It was my lot yesterday to travel into central London in order to attend the annual lunch of an esteemed organisation with friends in high places. The venue was ancient, sophisticated and impressive and the lunch excellent in both quality and service for such a number.

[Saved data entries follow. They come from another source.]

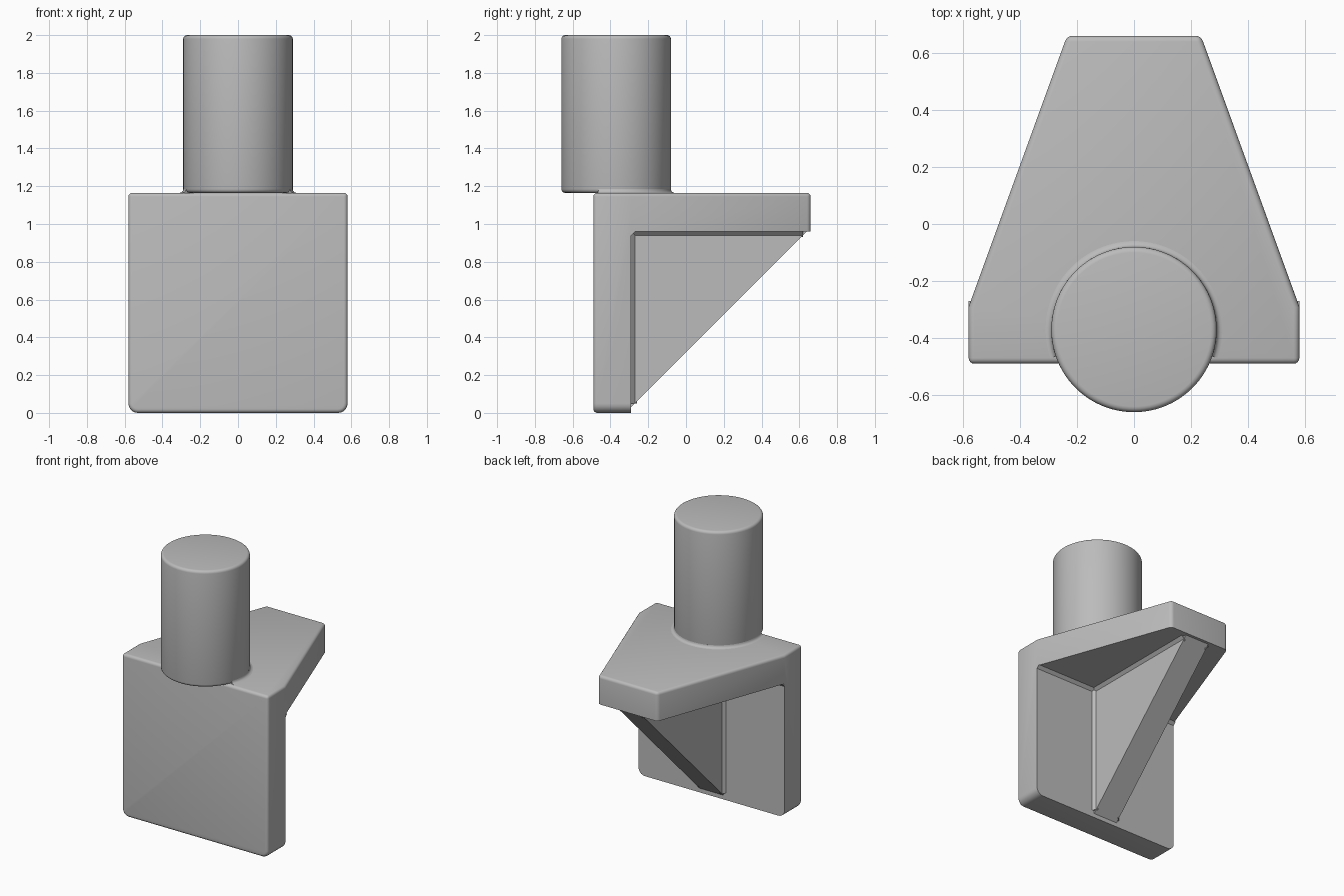
import bpy, bmesh, math
from mathutils import Vector, Matrix

cube = bpy.data.objects.get("Cube")
if cube:
    bpy.data.objects.remove(cube, do_unlink=True)

GREY = (0.5, 0.5, 0.5, 1)
grey = bpy.data.materials.new("plain grey")
grey.use_nodes = True
grey.diffuse_color = GREY
grey.node_tree.nodes["Principled BSDF"].inputs["Base Color"].default_value = GREY

HALF, FRONT, INNER, BACK = 0.58, -0.49, -0.29, 0.66
TOP, UNDER, SOFT = 1.165, 0.96, 0.02
RIB = 0.095


def finish(bm, name):
    bmesh.ops.recalc_face_normals(bm, faces=bm.faces)
    mesh = bpy.data.meshes.new(name)
    bm.to_mesh(mesh)
    bm.free()
    mesh.materials.append(grey)
    ob = bpy.data.objects.new(name, mesh)
    bpy.context.collection.objects.link(ob)
    bpy.ops.object.select_all(action='DESELECT')
    ob.select_set(True)
    bpy.context.view_layer.objects.active = ob
    bpy.ops.object.shade_smooth_by_angle(angle=math.radians(32))
    return ob


def bevel(bm, rule, size, segments=4):
    edges = [e for e in bm.edges if rule(*(v.co for v in e.verts))]
    bmesh.ops.bevel(bm, geom=edges, offset=size, segments=segments,
                    profile=0.5, affect='EDGES', clamp_overlap=True)


def both(axis, value):
    return lambda a, b: abs(a[axis] - value) < 1e-4 and abs(b[axis] - value) < 1e-4


# Wall and tapered shelf, one solid
bm = bmesh.new()
rows = [[bm.verts.new((s * x, y, UNDER)) for s in (-1, 1)]
        for x, y in ((HALF, FRONT), (HALF, INNER), (0.235, BACK))]
for r, q in zip(rows, rows[1:]):
    bm.faces.new((r[0], r[1], q[1], q[0]))
wall_face = bm.faces[:][0]
lower = bm.faces[:]
up = bmesh.ops.extrude_face_region(bm, geom=lower, use_keep_orig=True)
bmesh.ops.translate(bm, verts=[g for g in up["geom"] if isinstance(g, bmesh.types.BMVert)],
                    vec=(0, 0, TOP - UNDER))
down = bmesh.ops.extrude_face_region(bm, geom=[wall_face])
bmesh.ops.translate(bm, verts=[g for g in down["geom"] if isinstance(g, bmesh.types.BMVert)],
                    vec=(0, 0, -UNDER))
if wall_face.is_valid:
    bm.faces.remove(wall_face)
bmesh.ops.dissolve_limit(bm, angle_limit=0.01, verts=bm.verts, edges=bm.edges)

# Rounded bottom corners, then softened front, top and back edges
bevel(bm, lambda a, b: abs(a.z) < 1e-4 and abs(b.z) < 1e-4 and abs(a.x - b.x) < 1e-4, 0.05, 5)
front, top, back = both(1, FRONT), both(2, TOP), both(1, BACK)
bevel(bm, lambda a, b: front(a, b) or top(a, b)
      or (back(a, b) and abs(a.z - b.z) > 0.1), SOFT)
finish(bm, "wall_and_shelf")


# Convex solid around a few points
def hull(points, name):
    bm = bmesh.new()
    for p in points:
        bm.verts.new(p)
    bmesh.ops.convex_hull(bm, input=bm.verts)
    return finish(bm, name)


# Triangular rib under the shelf
sink = 0.01
hull([(s * RIB, y, z) for s in (-1, 1)
      for y, z in ((INNER, 0.03), (INNER - sink, 0.03), (INNER - sink, UNDER + sink),
                   (0.64, UNDER + sink), (0.64, UNDER))], "rib")

# Small coves where the rib meets the wall and the shelf
for side, label in ((-1, "right"), (1, "left")):
    x0, x1 = side * (RIB - sink), side * (RIB + SOFT)
    hull([(x, y, z) for z in (0.05, UNDER)
          for x, y in ((x0, INNER), (x1, INNER), (x0, INNER + SOFT + sink))],
         label + "_wall_cove")
    hull([(x, y, z) for y in (INNER, 0.62)
          for x, z in ((x0, UNDER), (x1, UNDER), (x0, UNDER - SOFT - sink))],
         label + "_shelf_cove")
    # Cove in the corner between wall and shelf
    hull([(x, y, z) for x in (side * RIB, side * HALF)
          for y, z in ((INNER, UNDER), (INNER + SOFT, UNDER), (INNER, UNDER - SOFT))],
         label + "_corner_cove")

# Round peg with softened ends
RADIUS, PEG_Y, HEIGHT = 0.29, -0.37, 2.0
bm = bmesh.new()
bmesh.ops.create_cone(bm, cap_ends=True, segments=96, radius1=RADIUS, radius2=RADIUS,
                      depth=HEIGHT - TOP,
                      matrix=Matrix.Translation((0, PEG_Y, (HEIGHT + TOP) / 2)))
bevel(bm, lambda a, b: abs(a.z - b.z) < 1e-4, SOFT)
finish(bm, "peg")

# Cove around the peg, only where it stands on the shelf
bm = bmesh.new()
profile = [(RADIUS - 0.03, TOP - 0.003), (RADIUS + SOFT, TOP - 0.003)]
for i in range(5):
    t = math.radians(90 * i / 4)
    profile.append((RADIUS + SOFT * (1 - math.sin(t)), TOP + SOFT * (1 - math.cos(t))))
profile.append((RADIUS - 0.03, TOP + SOFT))
start = math.asin((FRONT + SOFT - PEG_Y) / (RADIUS + SOFT))
centre = Vector((0, PEG_Y, 0))
turn = Matrix.Rotation(start, 3, 'Z')
face = bm.faces.new([bm.verts.new(centre + turn @ Vector((r, 0, z))) for r, z in profile])
bmesh.ops.spin(bm, geom=[face], cent=centre, axis=(0, 0, 1),
               angle=math.pi - 2 * start, steps=64)
finish(bm, "peg_cove")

Many of those attending, all eminent men, had a career in common those this was unconnected with the purpose of the organisation in question.
I had been unaware in advance that there was to be a guest speaker – yet another distinguished individual whom I did not know and had never set eyes upon previously.
At the appropriate moment – just as the desserts were being served, it being explained that time was relatively short if we were all to get away by our advertised time – he was introduced and spoke for about twenty minutes before taking a few questions.
In all, I should estimate, I did not hear more than about 40% of what he said.
This was caused by a combination of his slightly ‘softer than ideal’ voice, his lack of projection and the fact that the assembled were all sitting at as long and thin refectory-style table of which I and those around me were down at the extremity of one end.
Although our speaker did swing his head slowly around the room from time to time as he spoke it was damned difficult to catch more than a hint of his pearls of wisdom [and here to use a garden hose analogy to make my point] whenever he was aiming his nozzle directly out in front of him and/or indeed in the direction of the extremity at the other end of the table.
Whilst not exactly frustrated afterwards – I’m not sure in this case that I was that especially interested in his topic de jour – it does sometimes make me wonder why people who are going to invite a guest speaker – or indeed accept an invitation to be one – don’t think such straightforward practical issues through properly in advance and (for example) accordingly speak louder, project better, or simply use a microphone.